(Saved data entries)
-------------------------

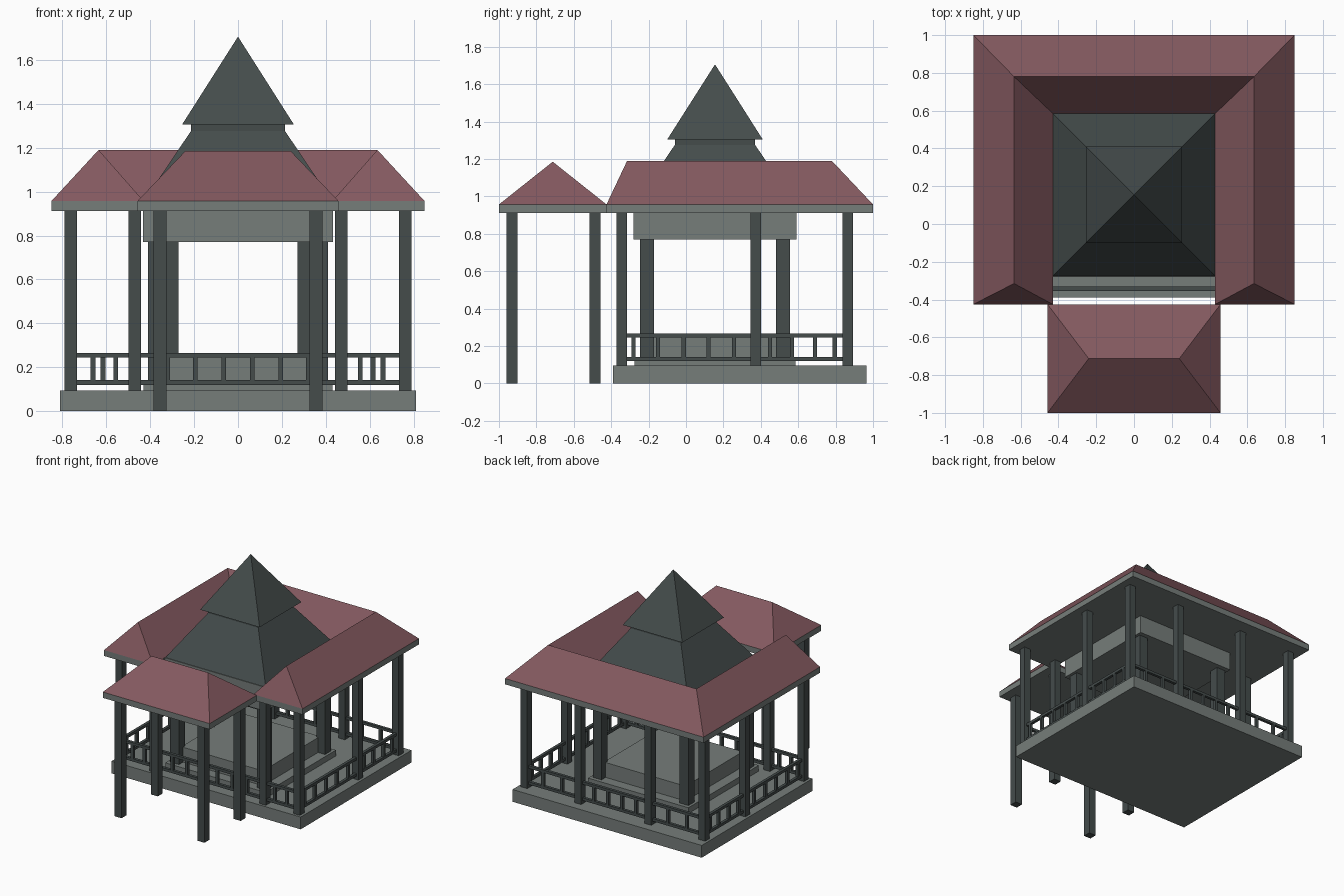
import bpy, bmesh

if "Cube" in bpy.data.objects:
    bpy.data.objects.remove(bpy.data.objects["Cube"])

def mat(name, rgb):
    m = bpy.data.materials.new(name)
    m.diffuse_color = (*rgb, 1)
    m.use_nodes = True
    m.node_tree.nodes["Principled BSDF"].inputs["Base Color"].default_value = m.diffuse_color
    return m

ROOF = mat("roof_red", (0.23, 0.10, 0.115))
DARK = mat("dark_slate", (0.058, 0.072, 0.071))
GRAY = mat("light_gray", (0.18, 0.205, 0.195))

def make(name, verts, faces, mats, eave=None):
    """Mesh object; faces whose centre is above the eave get the second material."""
    me = bpy.data.meshes.new(name)
    me.from_pydata(verts, [], faces)
    for m in mats:
        me.materials.append(m)
    bm = bmesh.new()
    bm.from_mesh(me)
    bmesh.ops.recalc_face_normals(bm, faces=bm.faces)
    bm.to_mesh(me)
    bm.free()
    if eave is not None:
        for p in me.polygons:
            p.material_index = 1 if p.center.z > eave + 0.01 else 0
    ob = bpy.data.objects.new(name, me)
    bpy.context.collection.objects.link(ob)
    return ob

def rings(name, levels, cy, mats, eave=None):
    """Stack of centred rectangles (half x, half y, z) joined into a closed solid."""
    v, f = [], []
    for hx, hy, z in levels:
        v += [(-hx, cy - hy, z), (hx, cy - hy, z), (hx, cy + hy, z), (-hx, cy + hy, z)]
    for k in range(len(levels) - 1):
        for i in range(4):
            j = (i + 1) % 4
            f.append((4*k + i, 4*k + j, 4*k + 4 + j, 4*k + 4 + i))
    n = len(v)
    f += [(3, 2, 1, 0), (n - 4, n - 3, n - 2, n - 1)]
    return make(name, v, f, mats, eave)

def box(name, x0, x1, y0, y1, z0, z1, m):
    ob = rings(name, [((x1-x0)/2, (y1-y0)/2, z0), ((x1-x0)/2, (y1-y0)/2, z1)],
               (y0+y1)/2, [m])
    ob.location.x = (x0 + x1) / 2
    return ob

def post(name, x, y, w, z0, z1):
    h = w / 2
    return box(name, x-h, x+h, y-h, y+h, z0, z1, DARK)

# Floor slab and two-step inner platform
CY = 0.155
box("floor_slab", -0.81, 0.81, -0.39, 0.965, 0, 0.095, GRAY)
box("platform_step", -0.43, 0.43, CY-0.43, CY+0.43, 0.095, 0.14, GRAY)
box("platform_top", -0.35, 0.35, CY-0.35, CY+0.35, 0.14, 0.255, GRAY)

# Posts: outer ring, inner four, porch four
XO, YF, YM, YB = 0.762, -0.343, 0.373, 0.866
for s in (-1, 1):
    for x, y in ((XO, YF), (0.47, YF), (XO, YM), (XO, YB), (0.30, YB)):
        post("outer_post", s*x, y, 0.056, 0.09, 0.915)
    for y in (CY-0.3625, CY+0.3625):
        post("inner_post", s*0.372, y, 0.075, 0.13, 0.78)
    for y in (-0.93, -0.487):
        post("porch_post", s*0.355, y, 0.06, 0, 0.915)

# Railings on all four sides
R = 0.011
for z0, z1 in ((0.12, 0.141), (0.245, 0.266)):
    for y in (YF, YB):
        box("rail", -XO, XO, y-R, y+R, z0, z1, DARK)
    for s in (-1, 1):
        box("rail", s*XO-R, s*XO+R, YF, YB, z0, z1, DARK)
for s in (-1, 1):
    for x in (0.065, 0.195, 0.32, 0.557, 0.66):
        post("front_baluster", s*x, YF, 0.022, 0.13, 0.25)
    for x in (0.06, 0.18, 0.453, 0.615):
        post("back_baluster", s*x, YB, 0.022, 0.13, 0.25)
    for y in (-0.28, -0.15, -0.012, 0.12, 0.257, 0.45, 0.567, 0.69, 0.795):
        post("side_baluster", s*XO, y, 0.022, 0.13, 0.25)

# Beam box under the central tower
box("tower_beam", -0.432, 0.432, CY-0.435, CY+0.435, 0.77, 0.955, GRAY)

# Tiered central tower roof
rings("tower_lower_roof", [(0.43, 0.43, 0.955), (0.215, 0.215, 1.275),
                           (0.215, 0.215, 1.31)], CY, [DARK])
rings("tower_spire", [(0.255, 0.255, 1.305), (0.0005, 0.0005, 1.705)], CY, [DARK])

# U-shaped hipped main roof: profile swept through four stations
EB, ET, RZ = 0.912, 0.957, 1.19
def station(s, yo, yr, yi):
    return [(s*0.85, yo, EB), (s*0.85, yo, ET), (s*0.635, yr, RZ),
            (s*0.43, yi, ET), (s*0.43, yi, EB)]
v = (station(-1, -0.425, -0.315, -0.425) + station(-1, 1, 0.78, 0.585)
     + station(1, 1, 0.78, 0.585) + station(1, -0.425, -0.315, -0.425))
f = []
for k in range(3):
    for i in range(5):
        j = (i + 1) % 5
        f.append((5*k + i, 5*k + j, 5*k + 5 + j, 5*k + 5 + i))
for b in (0, 15):
    f += [(b, b+1, b+3, b+4), (b+1, b+2, b+3)]
make("main_roof", v, f, [GRAY, ROOF], ET)

# Hipped porch roof
rings("porch_roof", [(0.458, 0.2875, EB), (0.458, 0.2875, ET), (0.24, 0.0005, 1.185)],
      -0.7125, [GRAY, ROOF], ET)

-------------------------

*YOUR OBJECTIVE*
If a line in the records above has the word "GRAY", copy it out.

*RESULT BELOW*
GRAY = mat("light_gray", (0.18, 0.205, 0.195))
box("floor_slab", -0.81, 0.81, -0.39, 0.965, 0, 0.095, GRAY)
box("platform_step", -0.43, 0.43, CY-0.43, CY+0.43, 0.095, 0.14, GRAY)
box("platform_top", -0.35, 0.35, CY-0.35, CY+0.35, 0.14, 0.255, GRAY)
box("tower_beam", -0.432, 0.432, CY-0.435, CY+0.435, 0.77, 0.955, GRAY)
make("main_roof", v, f, [GRAY, ROOF], ET)
      -0.7125, [GRAY, ROOF], ET)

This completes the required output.